__EXERCISE DETAILS__
Copy the lines exactly as they appear, starting with the first line of the records and ending with the line that contains "path = [Vector(p)".

═════ THE DATA

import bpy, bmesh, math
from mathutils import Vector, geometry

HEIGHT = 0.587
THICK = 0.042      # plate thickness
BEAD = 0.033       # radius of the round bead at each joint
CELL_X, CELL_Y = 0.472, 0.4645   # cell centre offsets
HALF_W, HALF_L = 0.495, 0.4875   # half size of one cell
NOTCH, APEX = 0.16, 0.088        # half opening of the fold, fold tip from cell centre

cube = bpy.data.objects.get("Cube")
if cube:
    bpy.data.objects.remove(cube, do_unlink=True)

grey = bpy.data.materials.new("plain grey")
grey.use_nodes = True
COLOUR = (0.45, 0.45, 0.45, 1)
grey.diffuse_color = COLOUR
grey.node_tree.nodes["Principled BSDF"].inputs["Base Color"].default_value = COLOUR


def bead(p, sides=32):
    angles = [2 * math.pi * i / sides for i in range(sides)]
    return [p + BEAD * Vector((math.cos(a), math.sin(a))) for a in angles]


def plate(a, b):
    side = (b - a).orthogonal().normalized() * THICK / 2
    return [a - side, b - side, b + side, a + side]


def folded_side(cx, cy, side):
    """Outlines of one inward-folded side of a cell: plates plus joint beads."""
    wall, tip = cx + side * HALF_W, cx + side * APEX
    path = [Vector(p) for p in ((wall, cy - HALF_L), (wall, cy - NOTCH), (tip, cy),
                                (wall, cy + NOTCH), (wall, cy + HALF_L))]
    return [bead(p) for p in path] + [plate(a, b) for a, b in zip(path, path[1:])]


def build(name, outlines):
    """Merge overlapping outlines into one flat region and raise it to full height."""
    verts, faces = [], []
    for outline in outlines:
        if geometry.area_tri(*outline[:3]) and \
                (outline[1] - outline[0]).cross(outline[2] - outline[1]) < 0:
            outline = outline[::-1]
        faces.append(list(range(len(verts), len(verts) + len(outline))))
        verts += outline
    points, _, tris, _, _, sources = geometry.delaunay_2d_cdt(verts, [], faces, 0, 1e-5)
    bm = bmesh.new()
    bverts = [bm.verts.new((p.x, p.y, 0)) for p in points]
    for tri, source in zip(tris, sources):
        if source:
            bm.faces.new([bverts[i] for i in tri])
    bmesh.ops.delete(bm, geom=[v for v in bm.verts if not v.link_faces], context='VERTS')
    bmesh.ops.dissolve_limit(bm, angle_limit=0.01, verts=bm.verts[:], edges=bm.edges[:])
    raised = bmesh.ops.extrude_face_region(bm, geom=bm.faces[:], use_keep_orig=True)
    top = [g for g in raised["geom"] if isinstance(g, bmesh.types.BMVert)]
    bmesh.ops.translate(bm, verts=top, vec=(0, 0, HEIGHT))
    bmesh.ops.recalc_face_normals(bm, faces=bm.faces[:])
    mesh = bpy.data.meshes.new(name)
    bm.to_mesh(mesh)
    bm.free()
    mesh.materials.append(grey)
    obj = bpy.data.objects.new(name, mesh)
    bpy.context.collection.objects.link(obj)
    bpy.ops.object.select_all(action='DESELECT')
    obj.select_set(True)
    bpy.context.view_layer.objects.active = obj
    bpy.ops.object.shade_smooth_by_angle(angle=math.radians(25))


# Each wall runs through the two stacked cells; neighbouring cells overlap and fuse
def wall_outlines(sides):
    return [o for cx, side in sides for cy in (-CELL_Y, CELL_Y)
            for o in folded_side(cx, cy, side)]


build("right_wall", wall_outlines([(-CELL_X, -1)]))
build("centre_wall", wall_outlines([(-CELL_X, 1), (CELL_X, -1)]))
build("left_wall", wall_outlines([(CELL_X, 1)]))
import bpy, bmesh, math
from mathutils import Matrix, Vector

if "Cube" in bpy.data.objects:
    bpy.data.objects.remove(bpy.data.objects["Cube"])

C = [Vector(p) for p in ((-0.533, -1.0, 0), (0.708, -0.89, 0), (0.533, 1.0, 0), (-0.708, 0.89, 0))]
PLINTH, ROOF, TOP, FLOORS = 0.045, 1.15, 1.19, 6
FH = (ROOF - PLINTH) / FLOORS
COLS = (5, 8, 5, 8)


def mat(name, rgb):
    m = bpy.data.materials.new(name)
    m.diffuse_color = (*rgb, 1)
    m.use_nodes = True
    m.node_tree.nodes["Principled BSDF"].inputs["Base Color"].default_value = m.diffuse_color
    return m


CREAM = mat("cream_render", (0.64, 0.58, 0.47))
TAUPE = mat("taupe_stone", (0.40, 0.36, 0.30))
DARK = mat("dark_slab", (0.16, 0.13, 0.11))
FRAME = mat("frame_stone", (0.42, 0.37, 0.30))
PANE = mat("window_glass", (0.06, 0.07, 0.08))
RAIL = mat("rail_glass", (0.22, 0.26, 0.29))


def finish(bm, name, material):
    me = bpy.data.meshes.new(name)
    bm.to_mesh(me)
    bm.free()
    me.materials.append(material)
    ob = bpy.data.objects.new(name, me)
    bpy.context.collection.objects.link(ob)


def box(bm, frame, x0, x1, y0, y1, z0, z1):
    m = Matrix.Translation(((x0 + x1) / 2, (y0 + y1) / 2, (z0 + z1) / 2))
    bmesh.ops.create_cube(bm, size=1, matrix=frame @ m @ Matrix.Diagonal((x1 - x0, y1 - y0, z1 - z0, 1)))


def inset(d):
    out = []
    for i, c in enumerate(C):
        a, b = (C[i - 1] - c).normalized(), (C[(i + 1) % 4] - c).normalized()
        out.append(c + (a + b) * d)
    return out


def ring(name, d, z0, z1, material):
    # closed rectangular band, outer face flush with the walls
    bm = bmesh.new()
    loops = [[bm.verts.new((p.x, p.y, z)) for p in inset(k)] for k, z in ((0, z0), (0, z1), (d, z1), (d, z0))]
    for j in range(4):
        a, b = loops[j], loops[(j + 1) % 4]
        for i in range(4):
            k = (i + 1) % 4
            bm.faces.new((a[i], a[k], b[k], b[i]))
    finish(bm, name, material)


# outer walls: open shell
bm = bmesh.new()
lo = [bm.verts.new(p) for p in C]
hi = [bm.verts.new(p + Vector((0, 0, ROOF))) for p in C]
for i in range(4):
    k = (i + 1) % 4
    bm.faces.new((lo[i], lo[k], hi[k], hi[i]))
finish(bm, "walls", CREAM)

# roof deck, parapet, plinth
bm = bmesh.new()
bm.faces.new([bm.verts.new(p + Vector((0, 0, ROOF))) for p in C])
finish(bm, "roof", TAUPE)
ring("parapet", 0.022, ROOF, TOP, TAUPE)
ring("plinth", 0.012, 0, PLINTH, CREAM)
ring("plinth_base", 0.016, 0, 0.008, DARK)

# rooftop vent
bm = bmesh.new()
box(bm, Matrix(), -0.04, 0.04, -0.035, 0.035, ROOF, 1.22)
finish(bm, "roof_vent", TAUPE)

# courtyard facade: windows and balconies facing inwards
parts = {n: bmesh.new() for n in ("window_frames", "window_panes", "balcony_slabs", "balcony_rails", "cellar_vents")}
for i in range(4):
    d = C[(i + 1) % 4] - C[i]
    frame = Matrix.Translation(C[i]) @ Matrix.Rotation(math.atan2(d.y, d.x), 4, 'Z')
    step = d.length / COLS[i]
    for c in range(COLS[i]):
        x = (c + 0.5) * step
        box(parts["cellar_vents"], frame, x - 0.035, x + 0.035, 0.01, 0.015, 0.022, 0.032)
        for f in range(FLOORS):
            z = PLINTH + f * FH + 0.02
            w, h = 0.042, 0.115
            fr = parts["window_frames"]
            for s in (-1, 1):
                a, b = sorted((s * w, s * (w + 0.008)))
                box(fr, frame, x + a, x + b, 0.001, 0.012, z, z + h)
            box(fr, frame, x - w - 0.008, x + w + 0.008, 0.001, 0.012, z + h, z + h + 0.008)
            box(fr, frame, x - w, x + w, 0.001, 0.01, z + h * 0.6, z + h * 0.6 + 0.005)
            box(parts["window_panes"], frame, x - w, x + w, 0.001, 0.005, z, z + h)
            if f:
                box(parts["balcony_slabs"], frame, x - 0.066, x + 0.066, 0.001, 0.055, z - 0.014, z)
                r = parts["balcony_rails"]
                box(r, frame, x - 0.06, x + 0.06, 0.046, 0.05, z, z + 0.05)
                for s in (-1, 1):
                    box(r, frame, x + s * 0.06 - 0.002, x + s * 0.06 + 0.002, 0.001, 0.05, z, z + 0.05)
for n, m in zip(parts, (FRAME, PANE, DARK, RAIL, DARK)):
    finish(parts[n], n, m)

══════════

__FINISHED EXERCISE__
import bpy, bmesh, math
from mathutils import Vector, geometry

HEIGHT = 0.587
THICK = 0.042      # plate thickness
BEAD = 0.033       # radius of the round bead at each joint
CELL_X, CELL_Y = 0.472, 0.4645   # cell centre offsets
HALF_W, HALF_L = 0.495, 0.4875   # half size of one cell
NOTCH, APEX = 0.16, 0.088        # half opening of the fold, fold tip from cell centre

cube = bpy.data.objects.get("Cube")
if cube:
    bpy.data.objects.remove(cube, do_unlink=True)

grey = bpy.data.materials.new("plain grey")
grey.use_nodes = True
COLOUR = (0.45, 0.45, 0.45, 1)
grey.diffuse_color = COLOUR
grey.node_tree.nodes["Principled BSDF"].inputs["Base Color"].default_value = COLOUR


def bead(p, sides=32):
    angles = [2 * math.pi * i / sides for i in range(sides)]
    return [p + BEAD * Vector((math.cos(a), math.sin(a))) for a in angles]


def plate(a, b):
    side = (b - a).orthogonal().normalized() * THICK / 2
    return [a - side, b - side, b + side, a + side]


def folded_side(cx, cy, side):
    """Outlines of one inward-folded side of a cell: plates plus joint beads."""
    wall, tip = cx + side * HALF_W, cx + side * APEX
    path = [Vector(p) for p in ((wall, cy - HALF_L), (wall, cy - NOTCH), (tip, cy),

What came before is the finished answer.